A pumice "raft" the size of Manhattan is drifting towards Australia, bringing along with it new marine life that could help with the recovery of the Great Barrier Reef's corals, half of which have been killed in recent years as a result of climate change.
The massive floating sheet of volcanic rock was first spotted by sailors on August 9, days after an underwater volcano is believed to have erupted near the Pacific Island of Tonga, according to NASA Earth Observatory.
Days later, Australian sailors heading towards Vanatu on the ROAM catamaran said they encountered volcanic rocks "made up of pumice stones from marble to basketball size such that water was not visible."
ROAM crew Michael and Larissa Hoult told CNN that they had been at sea for 10 days before coming into contact with the gray floating matter one evening.
The raft as it looks from above.
"It was quite eerie, actually," Larissa said. "The whole ocean was matte -- we couldn't see the water reflection of the moon."
"The rocks were kind of closing in around us, so we couldn't see our trail or our wake at all. We could just see the edge where it went back to regular water -- shiny water -- at night," Michael added, saying they could see the rock from every direction.
"It was a bit of a mystery, we didn't know how deep it was, if we were sailing over a volcano that was active at that moment. It looked almost like there was more coming up, bubbling up from underneath," said Larissa.
The pumice, which is filled with holes and cavities, floats like an iceberg does, with about 90% underwater and 10% above water, the pair explained.
That pumice is expected to drift with the current down to the Australian coast over the next 7-10 months, they said, where scientist believe could have a positive affect on the microorganisms there.
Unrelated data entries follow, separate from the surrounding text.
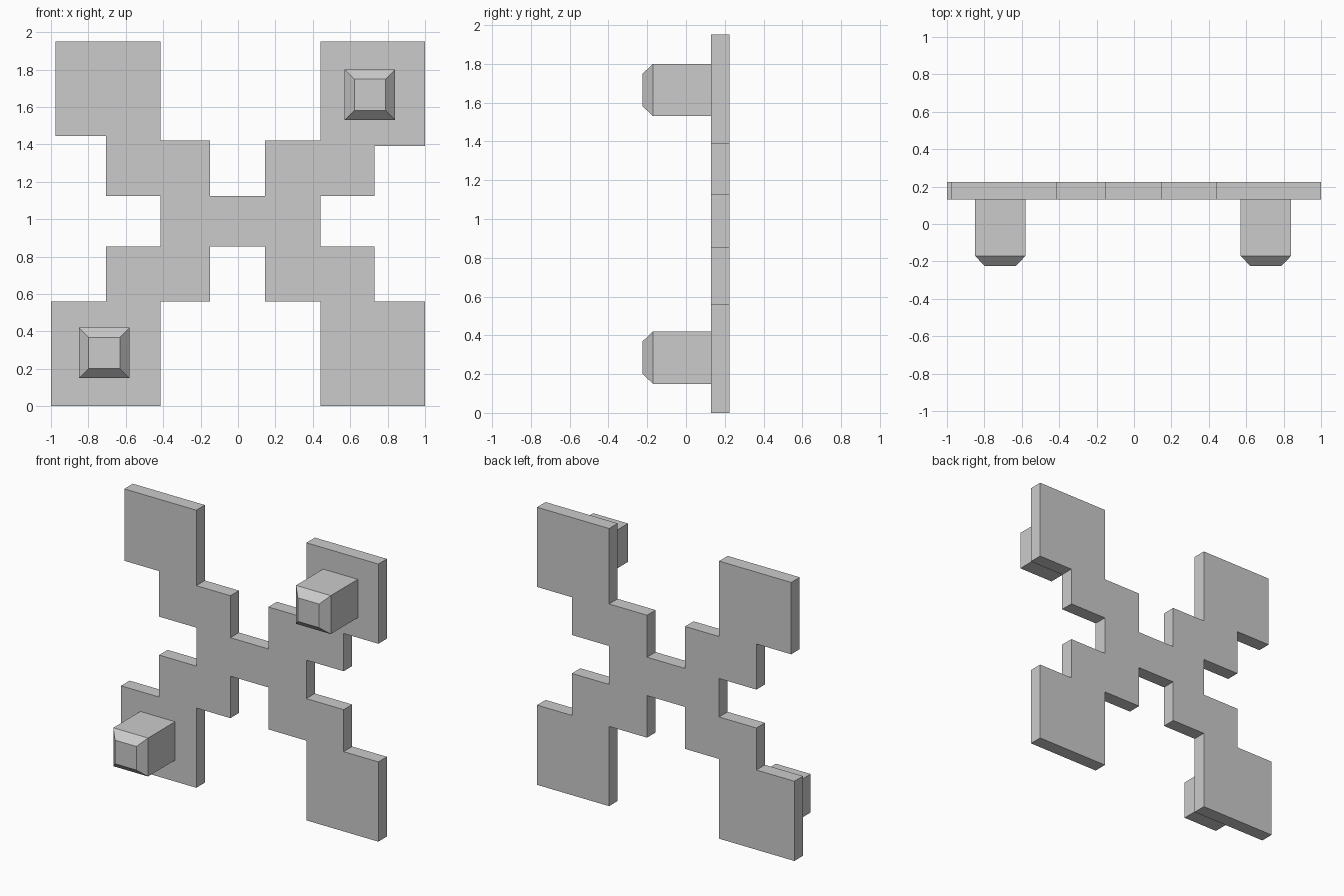
import bpy
import bmesh

default_cube = bpy.data.objects.get("Cube")
if default_cube:
    bpy.data.objects.remove(default_cube, do_unlink=True)

GREY = (0.6, 0.6, 0.6, 1.0)
grey = bpy.data.materials.new("light_grey")
grey.use_nodes = True
grey.diffuse_color = GREY
grey.node_tree.nodes["Principled BSDF"].inputs["Base Color"].default_value = GREY

FRONT, SHOULDER, PLATE, BACK = -0.225, -0.17, 0.13, 0.225


def finish(name, bm):
    bmesh.ops.recalc_face_normals(bm, faces=bm.faces)
    mesh = bpy.data.meshes.new(name)
    bm.to_mesh(mesh)
    bm.free()
    mesh.materials.append(grey)
    obj = bpy.data.objects.new(name, mesh)
    bpy.context.collection.objects.link(obj)
    return obj


# Stepped cross plate: outline walked with alternating horizontal and vertical moves
def stepped_plate(name, start, moves):
    bm = bmesh.new()
    x, z = start
    verts = [bm.verts.new((x, PLATE, z))]
    for i, value in enumerate(moves):
        x, z = (value, z) if i % 2 == 0 else (x, value)
        verts.append(bm.verts.new((x, PLATE, z)))
    face = bm.faces.new(verts)
    result = bmesh.ops.extrude_face_region(bm, geom=[face], use_keep_orig=True)
    moved = [v for v in result["geom"] if isinstance(v, bmesh.types.BMVert)]
    bmesh.ops.translate(bm, verts=moved, vec=(0, BACK - PLATE, 0))
    return finish(name, bm)


L1, L2, L3 = -0.15, -0.415, -0.705
R1, R2, R3 = 0.145, 0.44, 0.73
Z1, Z2, Z3, Z4, TOP = 0.56, 0.855, 1.125, 1.42, 1.95

stepped_plate("cross_plate", (-1, 0), [
    L2, Z1, L1, Z2, R1, Z1, R2, 0,             # lower edge
    1, Z1, R3, Z2, R2, Z3, R3, 1.39, 1, TOP,   # left edge
    R2, Z4, R1, Z3, L1, Z4, L2, TOP,           # upper edge
    -0.975, 1.445, L3, Z3, L2, Z2, L3, Z1, -1,  # right edge
])


# Square pegs with a chamfered tip
def peg(name, x, z, half=0.135, tip=0.083):
    bm = bmesh.new()
    rings = []
    for y, r in ((PLATE, half), (SHOULDER, half), (FRONT, tip)):
        corners = ((-r, -r), (r, -r), (r, r), (-r, r))
        rings.append([bm.verts.new((x + dx, y, z + dz)) for dx, dz in corners])
    for a, b in zip(rings, rings[1:]):
        for i in range(4):
            j = (i + 1) % 4
            bm.faces.new((a[i], a[j], b[j], b[i]))
    bm.faces.new(rings[0])
    bm.faces.new(rings[-1])
    return finish(name, bm)


peg("upper_left_peg", 0.705, 1.665)
peg("lower_right_peg", -0.715, 0.285)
That's because the floating stones can act as a home for marine organisms to nest.
When the pumice makes its way to the Great Barrier Reef, the sea life attached will travel too, potentially bringing diverse new colonies of barnacles, corals and more.
In 2012, research by Queensland University of Technology Associate Professor Scott Bryan and others following a similar underwater volcanic event found that pumice rafts are one way that the ocean can redistribute diverse sea life.
This month's eruption could have similar positive effects, Bryan said.
Speaking to the Australian Broadcasting Corporation (ABC) on Friday, Bryan said, "[The raft] is a natural mechanism for species to colonise, restock and grow in a new environment," adding that it's just "one way that nature can help promote regeneration." Bryan also said the natural phenomenon is occurring every five years.
He told ABC that when the pumice raft arrives to the Australian coastline over the next seven to 12 months, it will be "covered in a whole range of organisms of algae and barnacles and corals and crabs and snails and worms."
"This is a way for healthy, young corals to be rapidly introduced to the Great Barrier Reef," he said.
In 2016 and 2017, marine heat waves caused by climate change resulted in mass bleaching, which killed about half of the corals on the Great Barrier Reef, along with many others around the world.